I believe that scientifically-formulated compound feeds offer the solution to this world feeding itself adequately by 2050.
We not only have to meet the future needs of humans arriving on the planet, but we also have to meet the needs of those wanting to improve their diets as they become more economically advanced. On top of that we have to address the one billion people FAO tells us are receiving less food than is required to sustain themselves. That figure has not been diminishing, but increasing in recent years.
You may not believe that growing livestock and fish for protein is the way forward however, growing and consuming cereals and crops has not proven to be the complete answer either. Livestock and fish have many advantages in the production of protein for human consumption over grains and cereals (which we cannot go into here) and we should give this industry a chance to prove itself as it offers huge utilization and conversion efficiencies yet to be fully realized.

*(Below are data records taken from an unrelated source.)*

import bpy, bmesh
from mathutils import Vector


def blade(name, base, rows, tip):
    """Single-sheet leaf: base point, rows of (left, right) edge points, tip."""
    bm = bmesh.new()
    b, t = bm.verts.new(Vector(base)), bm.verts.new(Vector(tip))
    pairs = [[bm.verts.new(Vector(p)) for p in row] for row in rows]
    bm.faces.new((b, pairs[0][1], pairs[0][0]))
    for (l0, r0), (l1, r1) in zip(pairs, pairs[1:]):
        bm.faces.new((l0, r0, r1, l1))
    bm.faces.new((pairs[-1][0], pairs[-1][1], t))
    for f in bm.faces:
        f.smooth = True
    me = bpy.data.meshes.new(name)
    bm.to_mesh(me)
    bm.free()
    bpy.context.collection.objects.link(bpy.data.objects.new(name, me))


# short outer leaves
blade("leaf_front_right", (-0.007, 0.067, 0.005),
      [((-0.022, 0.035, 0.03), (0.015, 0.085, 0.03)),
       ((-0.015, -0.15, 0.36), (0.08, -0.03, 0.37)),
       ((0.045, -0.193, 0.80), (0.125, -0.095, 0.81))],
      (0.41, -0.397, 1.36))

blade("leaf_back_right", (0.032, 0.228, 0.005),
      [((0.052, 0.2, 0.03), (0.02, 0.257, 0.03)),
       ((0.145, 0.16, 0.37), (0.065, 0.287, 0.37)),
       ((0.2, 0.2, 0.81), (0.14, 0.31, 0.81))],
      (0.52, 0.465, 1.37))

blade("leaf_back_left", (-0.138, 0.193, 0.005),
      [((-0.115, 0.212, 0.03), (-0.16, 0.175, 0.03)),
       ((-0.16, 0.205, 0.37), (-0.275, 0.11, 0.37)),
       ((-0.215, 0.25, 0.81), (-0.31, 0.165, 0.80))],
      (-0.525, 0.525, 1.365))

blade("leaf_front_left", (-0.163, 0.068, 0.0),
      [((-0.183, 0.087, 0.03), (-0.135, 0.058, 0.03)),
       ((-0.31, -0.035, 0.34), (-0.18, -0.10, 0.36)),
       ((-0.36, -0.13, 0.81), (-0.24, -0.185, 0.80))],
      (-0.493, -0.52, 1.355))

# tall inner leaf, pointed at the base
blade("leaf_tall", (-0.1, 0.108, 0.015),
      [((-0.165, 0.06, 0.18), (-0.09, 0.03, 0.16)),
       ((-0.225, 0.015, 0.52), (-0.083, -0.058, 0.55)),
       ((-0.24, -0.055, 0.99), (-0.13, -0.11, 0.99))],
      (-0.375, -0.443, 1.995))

Unless we measure where we are we cannot set meaningful ‘benchmarks’ for ourselves or our industry for the future.
Alltech’s figures are the first comprehensive figures the industry has on just how much compounded feed is being produced and used. Based on these figures and our current world population, I put it to you that each country must set an annual benchmark that sees every citizen having access to food that is based on 133.6kg/head of scientifically-formulated compound feed.
After all, that’s the world average and every country should be striving to be equal to or rise above the average in terms of supplying safe and affordable food to its people.